Many of you have asked about what we are doing in terms of compensation. First of all we were assured early on that anyone involved with the project will be paid and as you know comprehensive records are being kept. This is important if we are to pay people correctly. We will also be reimbursed for other island resources that have been directed at this operation (e.g. PWD stores, boat trips, electricity consumption, accommodation costs etc). We will also be seeking compensation for the closure of the fishery for this year, funds to conduct a comprehensive project to study the impact the spill might have had on this precious and vital resource and compensation for any decline in the fishery stocks that might result from the spill. Until this disaster occurred, we had a valuable and top class resource in pristine waters. The community and Island’s economy is dependent on the fishery and we will be doing all we can to ensure that we are fully compensated for any losses that have occurred or might occur in the future. As you will appreciate, this is a complex area and again, we are working hard with experts to ensure we do this properly.

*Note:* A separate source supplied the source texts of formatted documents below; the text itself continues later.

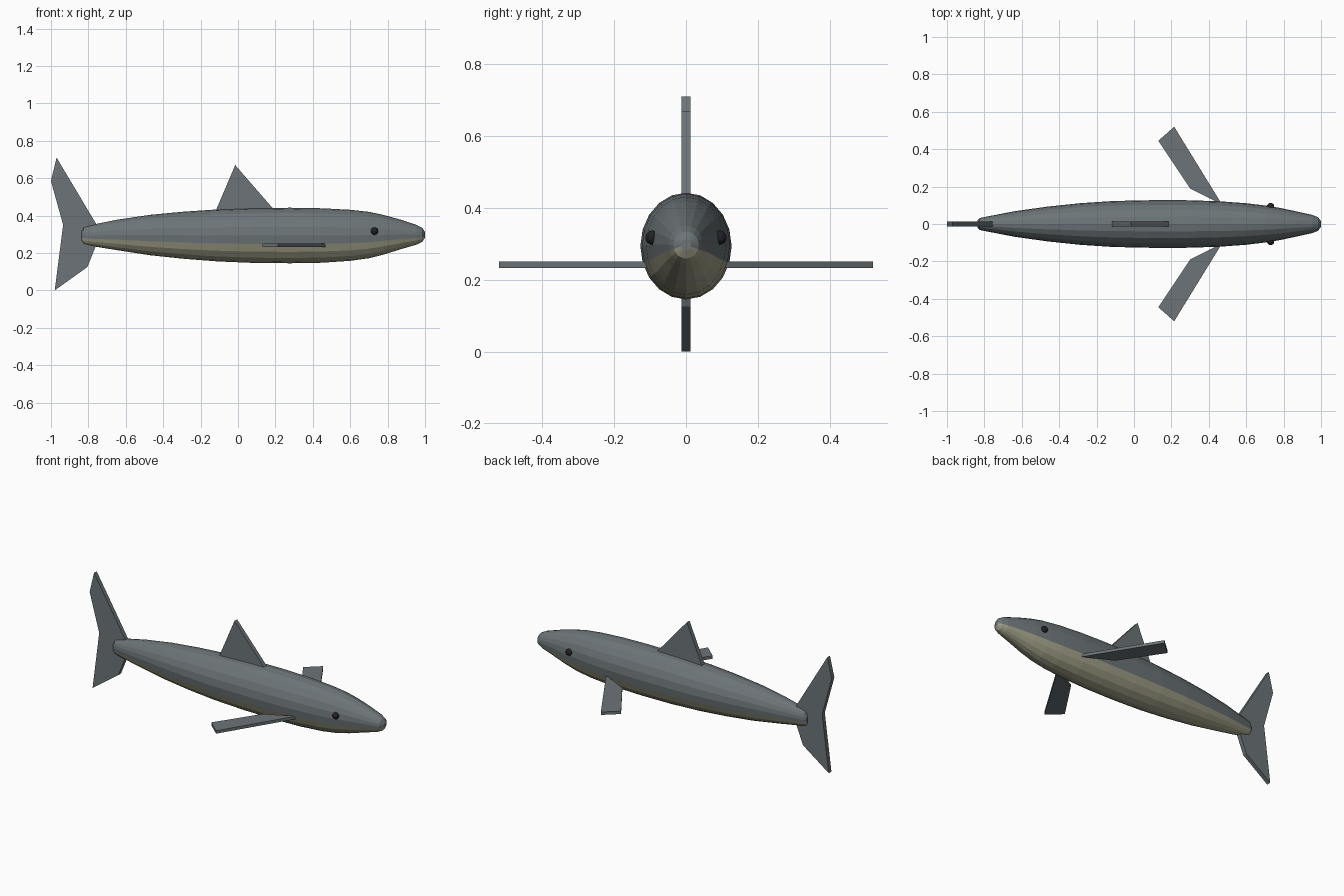
import bpy, bmesh
from math import sin, cos, pi

if "Cube" in bpy.data.objects:
    bpy.data.objects.remove(bpy.data.objects["Cube"])


def material(name, rgb):
    m = bpy.data.materials.new(name)
    m.diffuse_color = (*rgb, 1)
    m.use_nodes = True
    m.node_tree.nodes["Principled BSDF"].inputs["Base Color"].default_value = m.diffuse_color
    return m


SKIN = material("slate", (0.15, 0.175, 0.185))
BELLY = material("cream", (0.36, 0.355, 0.25))
EYE = material("black", (0.015, 0.015, 0.02))


def make_object(name, bm, *mats):
    bmesh.ops.recalc_face_normals(bm, faces=bm.faces)
    mesh = bpy.data.meshes.new(name)
    bm.to_mesh(mesh)
    bm.free()
    for m in mats:
        mesh.materials.append(m)
    obj = bpy.data.objects.new(name, mesh)
    bpy.context.collection.objects.link(obj)
    return obj


def fin(name, points, place, thickness):
    """Extrude a flat outline; place(a, b, t) maps it into space."""
    bm = bmesh.new()
    lo, hi = ([bm.verts.new(place(a, b, t)) for a, b in points]
              for t in (-thickness / 2, thickness / 2))
    bm.faces.new(lo)
    bm.faces.new(hi)
    n = len(points)
    for i in range(n):
        j = (i + 1) % n
        bm.faces.new((lo[i], lo[j], hi[j], hi[i]))
    return make_object(name, bm, SKIN)


# Body: elliptical rings along x as (x, half width, bottom z, top z)
RINGS = [(-0.836, 0.022, 0.262, 0.322), (-0.825, 0.032, 0.247, 0.340),
         (-0.795, 0.038, 0.239, 0.348), (-0.64, 0.068, 0.214, 0.379),
         (-0.47, 0.092, 0.188, 0.404), (-0.29, 0.111, 0.169, 0.421),
         (-0.11, 0.123, 0.155, 0.433), (0.08, 0.127, 0.147, 0.440),
         (0.28, 0.127, 0.145, 0.442), (0.45, 0.122, 0.148, 0.439),
         (0.60, 0.111, 0.158, 0.431), (0.70, 0.099, 0.172, 0.420),
         (0.78, 0.086, 0.192, 0.403), (0.87, 0.067, 0.220, 0.378),
         (0.955, 0.048, 0.245, 0.350), (0.985, 0.036, 0.259, 0.334),
         (1.0, 0.014, 0.282, 0.312)]
SIDES = 20
bm = bmesh.new()
loops = []
for x, w, z0, z1 in RINGS:
    mid, half = (z0 + z1) / 2, (z1 - z0) / 2
    loops.append([bm.verts.new((x, w * cos(2 * pi * i / SIDES),
                                mid + half * sin(2 * pi * i / SIDES)))
                  for i in range(SIDES)])
for a, b in zip(loops, loops[1:]):
    for i in range(SIDES):
        j = (i + 1) % SIDES
        f = bm.faces.new((a[i], a[j], b[j], b[i]))
        # pale underside below the lateral line
        f.material_index = int(sin(2 * pi * (i + 0.5) / SIDES) < -0.3)
bm.faces.new(loops[0])
bm.faces.new(loops[-1])
make_object("body", bm, SKIN, BELLY)


# Upright fins in the middle plane
def upright(x, z, t):
    return (x, t, z)


fin("dorsal_fin", [(-0.13, 0.40), (-0.015, 0.67), (0.185, 0.44), (0.21, 0.41)],
    upright, 0.026)
fin("tail_fin", [(-0.97, 0.71), (-1.0, 0.585), (-0.935, 0.35), (-0.98, 0.0),
                 (-0.805, 0.125), (-0.755, 0.25), (-0.755, 0.35)],
    upright, 0.026)

# Paired parts: pectoral fins and eyes
for side, s in (("left", 1), ("right", -1)):
    fin(side + "_pectoral_fin",
        [(0.47, 0.105), (0.215, 0.52), (0.13, 0.445), (0.30, 0.19)],
        lambda x, y, t: (x, s * y, 0.241 + t), 0.018)
    bm = bmesh.new()
    bmesh.ops.create_uvsphere(bm, u_segments=12, v_segments=8, radius=0.02)
    bmesh.ops.translate(bm, verts=bm.verts, vec=(0.73, s * 0.093, 0.317))
    make_object(side + "_eye", bm, EYE)
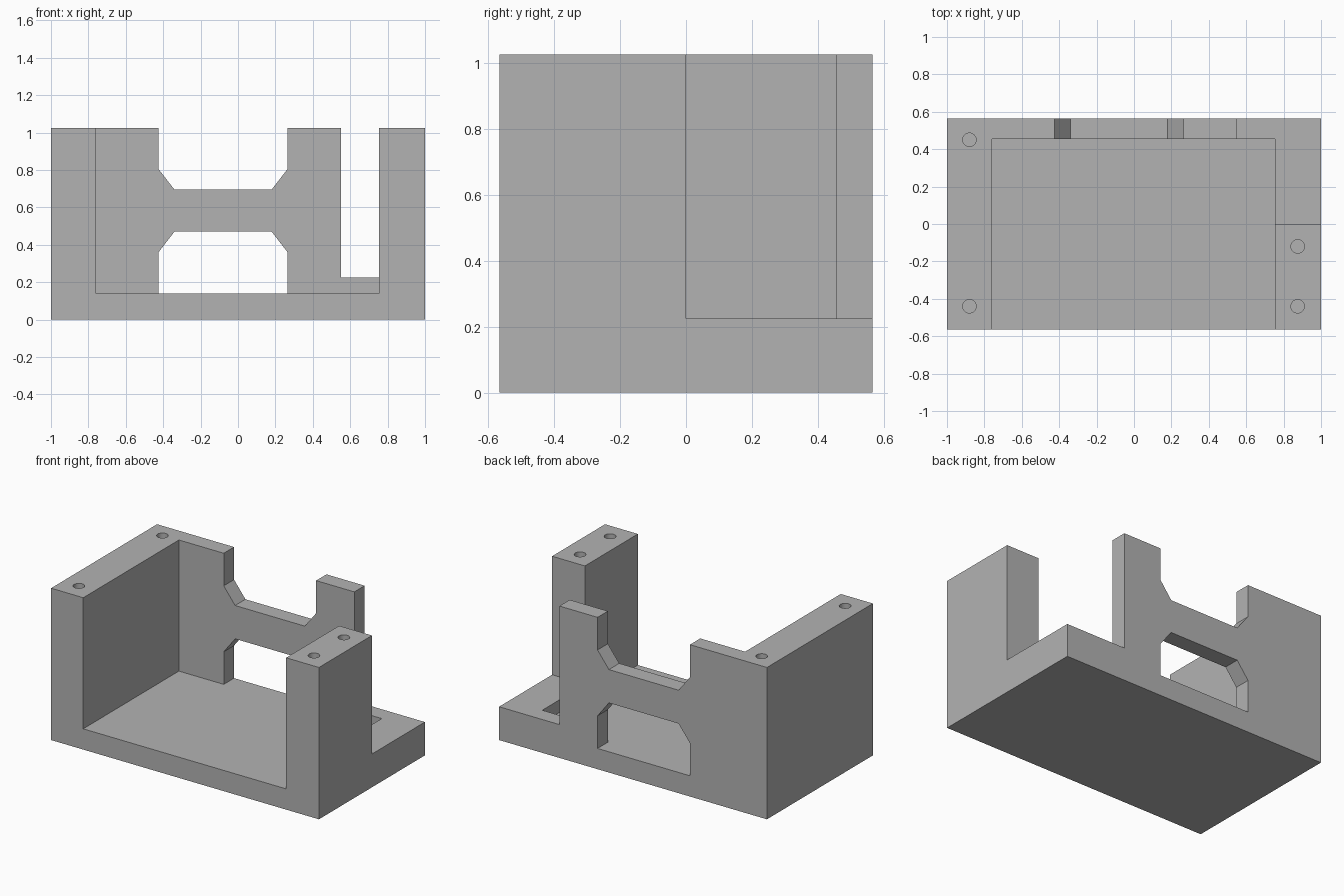
import bpy
import bmesh

if "Cube" in bpy.data.objects:
    bpy.data.objects.remove(bpy.data.objects["Cube"], do_unlink=True)

W, D, H = 1.0, 0.565, 1.025     # half width, half depth, height
FLOOR, LEDGE = 0.14, 0.225      # tray floor and rear corner ledge heights
WALL_Y = 0.455                  # inner face of the rear wall

grey = bpy.data.materials.new("plain grey")
grey.use_nodes = True
colour = (0.45, 0.45, 0.45, 1)
grey.diffuse_color = colour
grey.node_tree.nodes["Principled BSDF"].inputs["Base Color"].default_value = colour


def prism(name, points, start, end):
    """Extrude an x-z outline along y."""
    bm = bmesh.new()
    face = bm.faces.new([bm.verts.new((x, start, z)) for x, z in points])
    new = bmesh.ops.extrude_face_region(bm, geom=[face])["geom"]
    verts = [v for v in new if isinstance(v, bmesh.types.BMVert)]
    bmesh.ops.translate(bm, verts=verts, vec=(0, end - start, 0))
    bmesh.ops.recalc_face_normals(bm, faces=bm.faces)
    mesh = bpy.data.meshes.new(name)
    bm.to_mesh(mesh)
    bm.free()
    mesh.materials.append(grey)
    obj = bpy.data.objects.new(name, mesh)
    bpy.context.collection.objects.link(obj)
    return obj


def rect(x0, x1, z0, z1):
    return [(x0, z0), (x1, z0), (x1, z1), (x0, z1)]


def window(outer_z, corner_z, flat_z):
    """Opening outline with two chamfered corners."""
    return [(-0.425, outer_z), (-0.425, corner_z), (-0.34, flat_z),
            (0.18, flat_z), (0.265, corner_z), (0.265, outer_z)]


bracket = prism("bracket", rect(-W, W, 0, H), -D, D)

# Tray interior, rear corner cutaway, and the two openings in the rear wall
cutters = [
    prism("interior_cutter", rect(-0.76, 0.755, FLOOR, 1.3), -0.8, WALL_Y),
    prism("corner_cutter", rect(0.55, 1.2, LEDGE, 1.4), 0, 0.8),
    prism("lower_window_cutter", window(FLOOR, 0.36, 0.47), 0.3, 0.8),
    prism("upper_notch_cutter", window(1.5, 0.805, 0.695), 0.3, 0.8),
]

# Screw holes in the tops of the side walls
for x, y in [(-0.88, 0.45), (-0.88, -0.44), (0.875, -0.12), (0.875, -0.44)]:
    bpy.ops.mesh.primitive_cylinder_add(vertices=32, radius=0.036, depth=0.5,
                                        location=(x, y, H))
    hole = bpy.context.object
    hole.name = "screw_hole_cutter"
    hole.data.materials.append(grey)
    cutters.append(hole)

for cutter in cutters:
    cut = bracket.modifiers.new(cutter.name, "BOOLEAN")
    cut.operation = "DIFFERENCE"
    cut.solver = "EXACT"
    cut.object = cutter
    bpy.context.view_layer.objects.active = bracket
    bpy.ops.object.modifier_apply(modifier=cut.name)
    bpy.data.objects.remove(cutter, do_unlink=True)

# Smooth hole walls, crisp edges
bpy.ops.object.select_all(action="DESELECT")
bracket.select_set(True)
bpy.context.view_layer.objects.active = bracket
bpy.ops.object.shade_smooth_by_angle()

Many thanks to all of you for pulling together during this crisis. The response from the community has been fantastic. I hope that in a few weeks time we can put all of this behind us and that the Island quickly returns to normal. As always, if anyone has any concerns or questions, please do not hesitate to come and see me or express them through your councillors.

Sean Burns 14th April 2011

 Go to: MS Oliva Impact Page
which is a further page showing the impact of MS Oliva and it's effect of the Tristan economy and environment from September 2011
See also:
A diary of the first phase of the disaster up to Monday 21st March : Oliva Wreck 1
A catalogue of the clean-up operation on Nightingale and Inaccessible after 21st March: Oliva Phase II News
A page providing news and pictures of the back-up operation on the main Tristan da Cunha Island : Oliva Tristan Diary
Impact of MS Oliva Disaster on Tristan's Fishing Industry: Oliva Fishing News
Want to help? - Link to our How to Help Page
Report explaining the cause of the grounding and safety lessons learned: MS Oliva Safety Report
MS Oliva Disaster Home Page and Links